Some foreigners were in the area, the vast majority to me looked like expats. Few tourists were to be seen. Some foreigners were decked out for the occasion although history has shown us that while foreigners are welcome to observe, it's best not to get directly involved.
This was a very different crowd to what I saw when I covered the Bangkok red shirt occupation in 2010. The red shirts comprised many taxi drivers and motorcycle taxi riders, but it should be pointed out that there were many motorcycle taxi riders as part of the crowds today too.
I’ll save the comparison between the reds and the current anti-government protesters for another day. Please do understand however that I cannot get political. I will simply relay what I observe and provide practical on the ground information about what is happening. As a foreigner it is imprudent to comment on the politics. I have my personal views which I discuss with close friends, but that’s it.

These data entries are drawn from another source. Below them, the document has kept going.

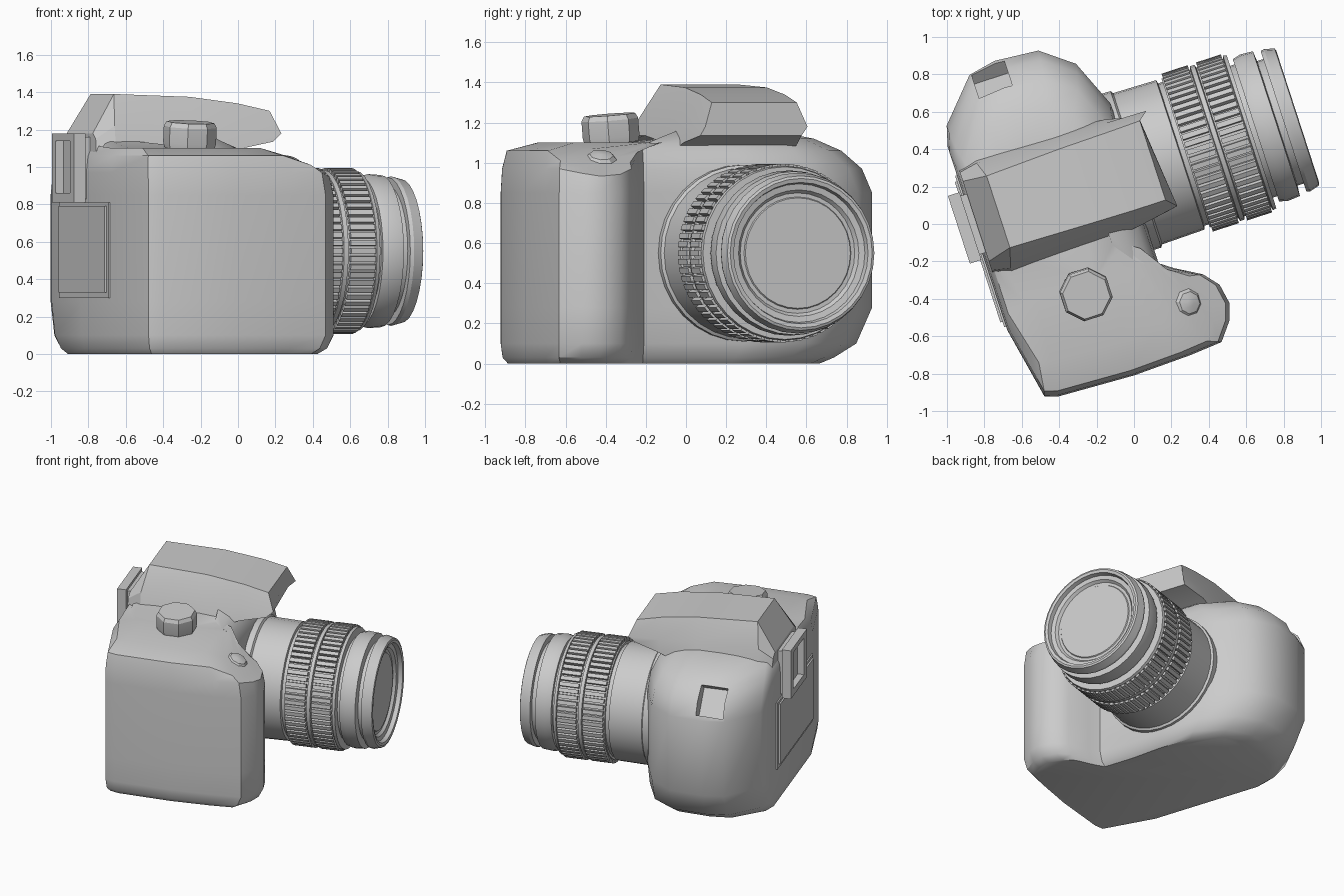
import bpy, bmesh, math
from mathutils import Matrix, Vector

if "Cube" in bpy.data.objects:
    bpy.data.objects.remove(bpy.data.objects["Cube"])

# Local axes: +x along the lens, +y towards the left shoulder; all turned 18 degrees
TURN = Matrix.Rotation(math.radians(18), 4, 'Z')


def finish(name, bm, smooth=30):
    bmesh.ops.recalc_face_normals(bm, faces=bm.faces)
    bm.transform(TURN)
    me = bpy.data.meshes.new(name)
    bm.to_mesh(me)
    bm.free()
    ob = bpy.data.objects.new(name, me)
    bpy.context.collection.objects.link(ob)
    if smooth:
        bpy.ops.object.select_all(action='DESELECT')
        ob.select_set(True)
        bpy.context.view_layer.objects.active = ob
        bpy.ops.object.shade_smooth_by_angle(angle=math.radians(smooth))
    return ob


def loft(bm, sections):
    rings = [[bm.verts.new(p) for p in s] for s in sections]
    n = len(rings[0])
    for a, b in zip(rings, rings[1:]):
        for i in range(n):
            j = (i + 1) % n
            bm.faces.new((a[i], a[j], b[j], b[i]))
    bm.faces.new(rings[0])
    bm.faces.new(rings[-1])


def add_box(bm, x, y, z, rot=Matrix()):
    c = Vector((sum(x) / 2, sum(y) / 2, sum(z) / 2))
    size = (x[1] - x[0], y[1] - y[0], z[1] - z[0], 1)
    bmesh.ops.create_cube(bm, size=1, matrix=Matrix.Translation(c) @ rot @ Matrix.Diagonal(size))


def box(name, x, y, z, rot=Matrix(), bevel=0):
    bm = bmesh.new()
    add_box(bm, x, y, z, rot)
    if bevel:
        bmesh.ops.bevel(bm, geom=bm.edges[:], offset=bevel, segments=1, affect='EDGES')
    return finish(name, bm, 0)


def cut(ob, cutter):
    cutter.hide_render = True
    cutter.display_type = 'WIRE'
    m = ob.modifiers.new("cut", 'BOOLEAN')
    m.operation = 'DIFFERENCE'
    m.object = cutter
    m.solver = 'EXACT'


# Body: plan outline with hand grip, lofted upward
outline = [(-.74, -.73), (-.67, -.752), (-.25, -.77), (.07, -.76), (.25, -.745),
           (.325, -.65), (.355, -.56), (.335, -.45), (.268, -.37), (.13, -.29),
           (.06, -.24), (.06, 0), (.08, .3), (.08, .65), (-.03, .91), (-.2, 1.04),
           (-.44, 1.06), (-.59, 1.03), (-.79, .81), (-.82, .7), (-.82, .2), (-.82, -.33)]
# height, right scale, left scale, front scale, back scale
levels = [(0, .96, .74, .88, .93), (.03, .99, .81, .95, .98), (.1, 1, .92, 1, 1),
          (.28, 1, 1, 1, 1), (.85, 1, 1, 1, 1), (.97, .99, .95, .97, 1),
          (1.06, .96, .85, .88, .98), (1.12, .75, .72, .7, .93), (1.16, .3, .52, .5, .86)]


def section(z, kr, kl, kf, kb):
    pts = []
    for u, v in outline:
        d = u + .35
        x = -.35 + d * (kf if d > 0 else kb)
        y = v * (kl if v > 0 else kr)
        top = 1.1 - .5 * max(0, x) if v < -.2 else 2   # grip top slopes forward
        pts.append((x, y, min(z, top)))
    return pts


bm = bmesh.new()
loft(bm, [section(*l) for l in levels])
body = finish("body", bm, 35)

# Recess on the left shoulder
tilt = Matrix.Rotation(math.radians(37), 4, 'X')
cut(body, box("shoulder_recess_cutter", (-.58, -.39), (.895, 1.035), (.85, 1.07), tilt))

# Viewfinder housing: slices of a trapezoid from back to front
slices = [((-.8, -.8, -.8), (-.03, 0, .05), (.5, .55, .58), (.95, 1.15, 1.18)),
          ((-.7, -.7, -.67), (-.06, -.02, .085), (.488, .57, .6), (1, 1.22, 1.39)),
          ((-.25, -.25, -.25), (-.05, 0, .075), (.505, .56, .6), (1, 1.2, 1.375)),
          ((.02, .02, .02), (-.02, .01, .07), (.51, .56, .58), (1.1, 1.19, 1.34)),
          ((.2, .25, .2), (.01, .02, .07), (.515, .555, .54), (1.135, 1.18, 1.3))]
bm = bmesh.new()
secs = []
for xs, right, left, zs in slices:
    a = list(zip(xs, right, zs))
    b = list(zip(xs[::-1], left, zs[::-1]))
    secs.append(a + b)
loft(bm, secs)
finish("viewfinder_housing", bm, 20)

# Eyepiece frame and its mount
frame = box("eyepiece_frame", (-.9, -.835), (.07, .45), (.81, 1.18))
cut(frame, box("eyepiece_cutter", (-.95, -.855), (.14, .39), (.86, 1.14)))
box("eyepiece_mount", (-.84, -.65), (.1, .43), (.83, 1.16))

# Rear screen
box("screen_surround", (-.83, -.7), (-.31, .54), (.3, .81))
box("screen", (-.842, -.7), (-.28, .51), (.33, .79))

# Lens barrel: profile (distance, radius) turned about the lens axis
CY, CZ, SEG = .275, .55, 32
profile = [(0, .44), (.1, .44), (.11, .425), (.35, .42), (.355, .4), (.38, .4), (.38, .418),
           (.54, .418), (.545, .435), (.57, .435), (.575, .418), (.725, .418), (.73, .435),
           (.75, .43), (.75, .37), (.775, .37), (.775, .4), (.82, .412), (.89, .407),
           (.895, .35), (.93, .35), (.93, .395), (.95, .4), (1.005, .385), (1.01, .372),
           (1.005, .352), (.975, .345), (.97, .315), (.95, .3), (.95, .28), (.957, .275)]


def ring(x, r):
    return [(x, CY + r * math.cos(t), CZ + r * math.sin(t))
            for t in (2 * math.pi * i / SEG for i in range(SEG))]


bm = bmesh.new()
loft(bm, [ring(x, r) for x, r in profile])
finish("lens_barrel", bm, 25)

# Ribbed zoom and focus rings
for name, x in (("zoom_ring_ribs", (.388, .535)), ("focus_ring_ribs", (.582, .722))):
    bm = bmesh.new()
    for i in range(64):
        part = bmesh.new()
        add_box(part, x, (.405, .444), (-.014, .014))
        part.transform(Matrix.Translation((0, CY, CZ)) @ Matrix.Rotation(2 * math.pi * i / 64, 4, 'X'))
        tmp = bpy.data.meshes.new("tmp")
        part.to_mesh(tmp)
        part.free()
        bm.from_mesh(tmp)
        bpy.data.meshes.remove(tmp)
    finish(name, bm, 0)


# Mode dial and shutter button: eight-sided, chamfered on top
def knob(name, pos, prof, tilt_x, tilt_y):
    bm = bmesh.new()
    loft(bm, [[(r * math.cos(math.pi * (i + .5) / 4), r * math.sin(math.pi * (i + .5) / 4), z)
               for i in range(8)] for z, r in prof])
    bm.transform(Matrix.Translation(pos) @ Matrix.Rotation(math.radians(tilt_x), 4, 'X')
                 @ Matrix.Rotation(math.radians(tilt_y), 4, 'Y'))
    finish(name, bm, 20)


knob("mode_dial", (-.362, -.272, 1.1), [(0, .135), (.03, .142), (.115, .142), (.14, .128)], 5, 1)
knob("shutter_button", (.13, -.489, .99), [(0, .075), (.035, .078), (.055, .06), (.065, .02)], 4, 25)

The words on the t-shirt say it all, I love the nation.
Siam Square – in fact the entire area from Mahboonkrong (MBK) all the way to Central World – should be avoided at this time as it is full of protesters and police.
It is unknown how long this will last and when it will return to business as usual in the area. If you are in town for shopping, at the time of writing Central Chidlom, Terminal 21 and Emporium remain open and it's business as usual. Most suburban shopping malls will be open although of course they are not where tourists tend to go.
The Ramkhamhaeng area should be avoided.